U.S. forces say the seed produced at Khajanoor is sold under Taliban control to farmers loyal to the Taliban cause.
The Texans had visited wheat farms in the far north Nawur district, an area populated by descendants of Genghis Khan known as Hazaris. Some of the Hazari farms were at elevations of 10,000 feet. Trees were growing at elevations 1,500 feet higher than you’d find in North America or Europe.
The Ghazni provincial government owns vast tracts of land in Nawur.
There’s plenty of water stored in a vast snowmelt playa called Daste Nawur.
Martin and James thought this offered a way to defeat the Taliban at Khajanoor Farms. They designed a giant, 20,000-acre wheat seed farm north of Daste Nawur that could provide seeds for most of Afghanistan’s wheat farmers.

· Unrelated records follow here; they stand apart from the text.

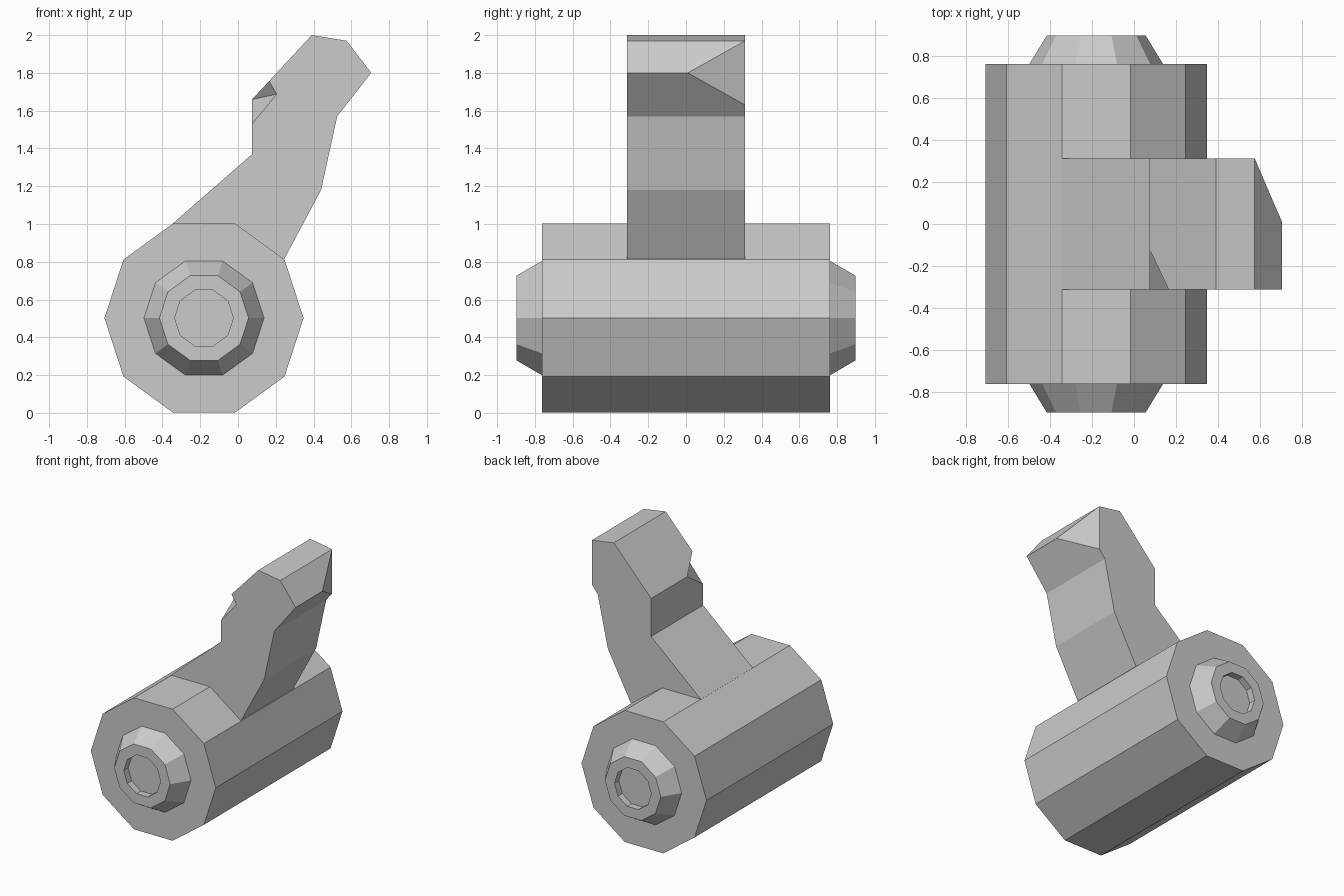
import bpy, bmesh, math
from mathutils import Vector

if "Cube" in bpy.data.objects:
    bpy.data.objects.remove(bpy.data.objects["Cube"], do_unlink=True)

GREY = (0.6, 0.6, 0.6, 1.0)
grey = bpy.data.materials.new("plain grey")
grey.use_nodes = True
grey.diffuse_color = GREY
grey.node_tree.nodes["Principled BSDF"].inputs["Base Color"].default_value = GREY

AXIS_X, AXIS_Z, SIDES = -0.18, 0.502, 10
HALF_ARM = 0.313


def finish(name, bm):
    bmesh.ops.recalc_face_normals(bm, faces=bm.faces)
    mesh = bpy.data.meshes.new(name)
    bm.to_mesh(mesh)
    bm.free()
    mesh.materials.append(grey)
    obj = bpy.data.objects.new(name, mesh)
    bpy.context.collection.objects.link(obj)
    return obj


def loft(name, rings):
    """Ten-sided solid along y from (radius, y) rings, capped at both ends."""
    bm = bmesh.new()
    loops = []
    for r, y in rings:
        angles = [math.tau * i / SIDES for i in range(SIDES)]
        loops.append([bm.verts.new((AXIS_X + r * math.cos(a), y, AXIS_Z + r * math.sin(a)))
                      for a in angles])
    for a, b in zip(loops, loops[1:]):
        for i in range(SIDES):
            j = (i + 1) % SIDES
            bm.faces.new((a[i], a[j], b[j], b[i]))
    bm.faces.new(loops[0])
    bm.faces.new(loops[-1])
    return finish(name, bm)


# Barrel
loft("barrel", [(0.527, -0.763), (0.527, 0.763)])

# Tapered hubs with a shallow recess, one on each end
for name, s in (("front_hub", -1), ("back_hub", 1)):
    loft(name, [(0.318, s * 0.74), (0.318, s * 0.763), (0.236, s * 0.897),
                (0.155, s * 0.897), (0.155, s * 0.845)])

# Bent arm, its root buried in the barrel
profile = [(-0.345, 1.003), (0.075, 1.37), (0.075, 1.66), (0.39, 2.0), (0.575, 1.97),
           (0.705, 1.8), (0.525, 1.57), (0.44, 1.18), (0.245, 0.815), (-0.18, 0.6)]
bm = bmesh.new()
face = bm.faces.new([bm.verts.new((x, -HALF_ARM, z)) for x, z in profile])
moved = bmesh.ops.extrude_face_region(bm, geom=[face])["geom"]
bmesh.ops.translate(bm, vec=(0, 2 * HALF_ARM, 0),
                    verts=[v for v in moved if isinstance(v, bmesh.types.BMVert)])

# Corner sliced off the back of the arm tip
p = Vector((0.705, 0.01, 1.8))
q = Vector((0.575, HALF_ARM, 1.97))
r = Vector((0.572, HALF_ARM, 1.63))
normal = (q - p).cross(r - p).normalized()
if normal.x < 0:
    normal.negate()
cut = bmesh.ops.bisect_plane(bm, geom=bm.verts[:] + bm.edges[:] + bm.faces[:], dist=0.001,
                             plane_co=p, plane_no=normal, clear_outer=True)
bmesh.ops.holes_fill(bm, edges=[e for e in bm.edges if e.is_boundary])
arm = finish("arm", bm)

# Wedge notch in the front left edge of the arm
inner = Vector((0.075, -0.122, 1.66))
deep = Vector((0.205, -HALF_ARM, 1.687))
along = deep - inner
up = Vector((0.165, -HALF_ARM, 1.757)) - deep
down = Vector((0.075, -HALF_ARM, 1.53)) - deep
bm = bmesh.new()
for end in (inner - along * 0.5, deep + along * 0.5):
    for offset in (Vector(), up * 2.5, down * 2.5):
        bm.verts.new(end + offset)
bmesh.ops.convex_hull(bm, input=bm.verts[:])
cutter = finish("notch_cutter", bm)
cutter.hide_render = True
mod = arm.modifiers.new("notch", "BOOLEAN")
mod.operation, mod.solver, mod.object = "DIFFERENCE", "EXACT", cutter
bpy.context.view_layer.objects.active = arm
bpy.ops.object.modifier_apply(modifier=mod.name)
bpy.data.objects.remove(cutter, do_unlink=True)
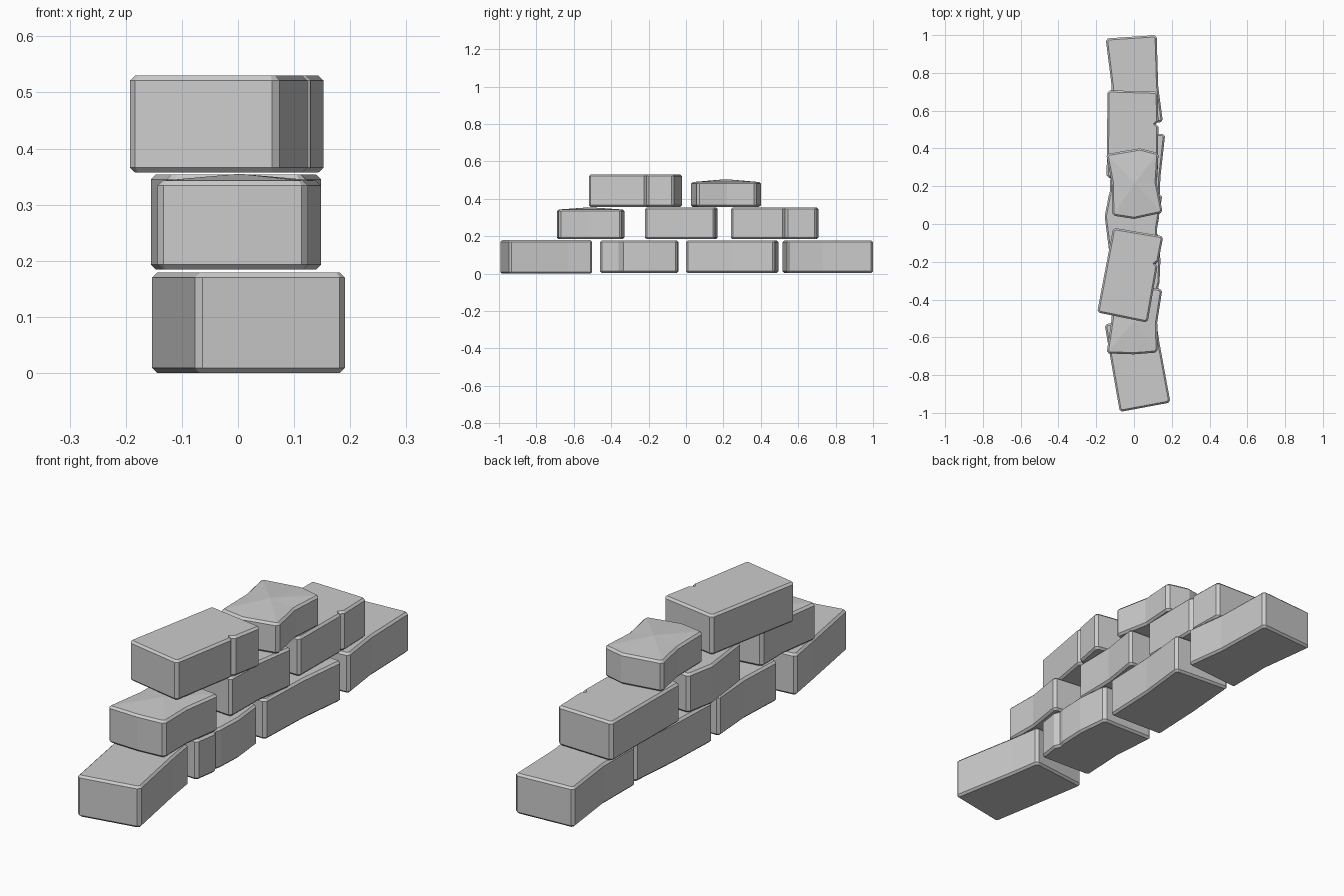
import bpy, bmesh
from math import radians
from mathutils import Vector

if "Cube" in bpy.data.objects:
    bpy.data.objects.remove(bpy.data.objects["Cube"])

BEVEL = 0.009


def chamfer(pts, size=0.012):
    # cut sharp convex plan corners (outline runs counter-clockwise)
    out = []
    n = len(pts)
    for i, p in enumerate(pts):
        a = (p - pts[i - 1]).normalized()
        b = (pts[(i + 1) % n] - p).normalized()
        if a.cross(b) > 0 and a.angle(b) > radians(60):
            out += [p - a * size, p + b * size]
        else:
            out.append(p)
    return out


def inset(pts, d):
    out = []
    n = len(pts)
    for i, p in enumerate(pts):
        a = (p - pts[i - 1]).normalized()
        b = (pts[(i + 1) % n] - p).normalized()
        na, nb = Vector((-a.y, a.x)), Vector((-b.y, b.x))
        out.append(p + (na + nb) * d / (1 + na.dot(nb)))
    return out


def stone(name, outline, z0, z1, crown=0.0):
    # chamfered stone block from a plan outline, optional raised top centre
    pts = chamfer([Vector(p) for p in outline])
    small = inset(pts, BEVEL)
    bm = bmesh.new()
    rings = []
    for loop, z in ((small, z0), (pts, z0 + BEVEL), (pts, z1 - BEVEL), (small, z1)):
        rings.append([bm.verts.new((p.x, p.y, z)) for p in loop])
    n = len(pts)
    for lo, hi in zip(rings, rings[1:]):
        for i in range(n):
            j = (i + 1) % n
            bm.faces.new((lo[i], lo[j], hi[j], hi[i]))
    bm.faces.new(rings[0][::-1])
    top = bm.faces.new(rings[-1])
    if crown:
        res = bmesh.ops.poke(bm, faces=[top])
        res["verts"][0].co.z = z1 + crown
    mesh = bpy.data.meshes.new(name)
    bm.to_mesh(mesh)
    bm.free()
    obj = bpy.data.objects.new(name, mesh)
    bpy.context.collection.objects.link(obj)


# bottom row, front to back
stone("bottom_stone_1", [(-.075, -.995), (.193, -.945), (.135, -.63), (.115, -.5),
                         (-.155, -.53), (-.13, -.68)], 0, .179)
stone("bottom_stone_2", [(-.125, -.45), (.125, -.46), (.14, -.36), (.128, -.335), (.135, -.31),
                         (.14, -.19), (.125, -.045), (-.13, -.04), (-.115, -.24)], .004, .178)
stone("bottom_stone_3", [(-.135, .01), (.13, 0), (.14, .25), (.165, .475),
                         (-.105, .495), (-.125, .25)], .004, .178)
stone("bottom_stone_4", [(-.12, .515), (.153, .54), (.128, .73), (.12, 1),
                         (-.15, .982), (-.118, .73)], .004, .178)

# middle row
stone("middle_stone_1", [(-.145, -.685), (0, -.69), (.125, -.68), (.123, -.52), (.15, -.345),
                         (.02, -.33), (-.12, -.35), (-.118, -.5)], .184, .343, .012)
stone("middle_stone_2", [(-.125, -.2), (.12, -.22), (.123, -.02), (.15, .155),
                         (-.13, .17), (-.155, .04)], .184, .354)
stone("middle_stone_3", [(-.145, .245), (.125, .24), (.129, .515), (.115, .53), (.129, .545),
                         (.125, .7), (-.14, .708)], .184, .354)

# top row
stone("top_stone_1", [(-.195, -.468), (.072, -.522), (.124, -.225), (.113, -.21), (.129, -.198),
                      (.155, -.065), (-.11, -.02)], .357, .53)
stone("top_stone_2", [(-.115, .045), (0, .027), (.152, .06), (.12, .22), (.13, .375),
                      (.03, .4), (-.147, .37), (-.118, .22)], .357, .49, .015)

The Hazaris were eager to help the Texans and willing to learn how to run a large farm …
Lt. Col. Al Perez of San Antonio is the agribusiness team’s market specialist. He’s been in the military for 23 years, both in the regular Army and the Texas National Guard.
“This is way much better than pulling the trigger,” he said. “Way, way better.”
So the plan is to compete with the inefficient Taliban-sponsored operation and send the local population on its way to independence from the thugs.
It’s a nice idea, and along with better language training, The Captain’s Journal supports such tactics. We have applauded similar efforts by the Department of Agriculture. So the proof of our support for the nonkinetic part of counterinsurgency is on the books.
But there is a subtle although important problem with this account. Notice that kinetic operations and population-centric operations are placed in juxtaposition for purposes of contrast rather than complement. This is a far better way, says Lt. Col. Perez. Indeed it is, if it works without any focus on finding and killing the Taliban.
But the Taliban have proved resilient and adaptive. To assume that they can be beaten by developing better seed assumes that they won’t take over “protection” of the new production operation. Not so, for Taliban operations in both Afghanistan and Pakistan.
The Taliban have made a significant amount of money in operations ranging from taxation of various local businesses, to “protection” for larger industrial operations, to kidnapping and extortion of cell phone providers. With the Taliban unmolested in this region there is no assurance that they won’t strong-arm the operations for cash. Mere operation of businesses has not proven to be enough incentive yet for the population to revert to armed resistance against the Taliban.
As for the status of the Kajaki dam?
Afghan workers have kept the power station running throughout the past 30 years of war and upheaval, and even now have negotiated with the Taliban so they can travel to work from their villages …
The Taliban hold sway in the countryside around the dam and even charge people for electricity, so they can be persuaded to let the workers keep the power plant running, the workers said.
“We do not have a problem with anyone,” Mr. Rasoul said. “We tell them we are working and producing electricity for everyone in the villages and towns.”
In the case of the dam, it hasn’t exactly been a nail in the coffin of the insurgency. In fact, they are making money off of it. It’s advisable to see soft operations such as this agricultural expedition as part of a whole rather than an alternative to targeting the enemy. This was our argument in Center of Gravity Versus Lines of Effort in COIN.
The Texas National Guard deserves credit for innovative tactics in the counterinsurgency campaign. It is apparently a long term program and it will be self-evident if successful. But the program should not be seen as a replacement for other lines of effort, including targeting the enemy so that he doesn’t use his criminal enterprise to flip yet another soft counterinsurgency program to his favor.